- Exercise brief
In the records below, how many lines hold the string "data"? Give only the number.

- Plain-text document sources
┌──

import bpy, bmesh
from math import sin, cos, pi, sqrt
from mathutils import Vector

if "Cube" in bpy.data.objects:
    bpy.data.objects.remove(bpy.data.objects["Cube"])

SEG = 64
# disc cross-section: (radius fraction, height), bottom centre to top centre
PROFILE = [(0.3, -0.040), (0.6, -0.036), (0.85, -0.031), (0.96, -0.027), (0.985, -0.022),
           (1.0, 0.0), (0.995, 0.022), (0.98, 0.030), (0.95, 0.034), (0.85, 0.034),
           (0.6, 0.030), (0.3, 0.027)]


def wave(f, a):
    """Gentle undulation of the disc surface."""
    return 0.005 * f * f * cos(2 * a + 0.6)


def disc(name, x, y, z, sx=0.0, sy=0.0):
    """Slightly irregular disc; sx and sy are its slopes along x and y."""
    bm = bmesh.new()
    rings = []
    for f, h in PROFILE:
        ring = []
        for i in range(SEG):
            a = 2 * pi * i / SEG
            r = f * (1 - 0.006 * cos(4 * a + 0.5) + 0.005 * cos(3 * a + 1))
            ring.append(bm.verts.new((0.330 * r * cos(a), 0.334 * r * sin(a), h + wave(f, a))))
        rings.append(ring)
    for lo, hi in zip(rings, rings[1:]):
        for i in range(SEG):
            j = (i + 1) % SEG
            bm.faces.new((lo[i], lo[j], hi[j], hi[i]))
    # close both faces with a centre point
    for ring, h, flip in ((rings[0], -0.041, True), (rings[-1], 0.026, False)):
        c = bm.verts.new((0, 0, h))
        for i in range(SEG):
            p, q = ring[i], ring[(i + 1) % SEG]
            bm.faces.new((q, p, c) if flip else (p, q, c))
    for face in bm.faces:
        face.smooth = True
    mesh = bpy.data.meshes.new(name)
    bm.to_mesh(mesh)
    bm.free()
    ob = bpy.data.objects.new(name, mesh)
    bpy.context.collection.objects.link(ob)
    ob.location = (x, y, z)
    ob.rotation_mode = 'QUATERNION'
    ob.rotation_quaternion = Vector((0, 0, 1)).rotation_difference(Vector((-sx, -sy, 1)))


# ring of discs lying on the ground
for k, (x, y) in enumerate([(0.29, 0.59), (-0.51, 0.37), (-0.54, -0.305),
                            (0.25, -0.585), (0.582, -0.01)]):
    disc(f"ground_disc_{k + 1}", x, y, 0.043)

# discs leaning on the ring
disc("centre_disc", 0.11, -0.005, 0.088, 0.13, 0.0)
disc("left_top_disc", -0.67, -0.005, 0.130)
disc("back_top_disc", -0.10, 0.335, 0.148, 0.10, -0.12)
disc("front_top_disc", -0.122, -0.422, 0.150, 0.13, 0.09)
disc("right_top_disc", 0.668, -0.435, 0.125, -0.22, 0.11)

└──

- Task response
4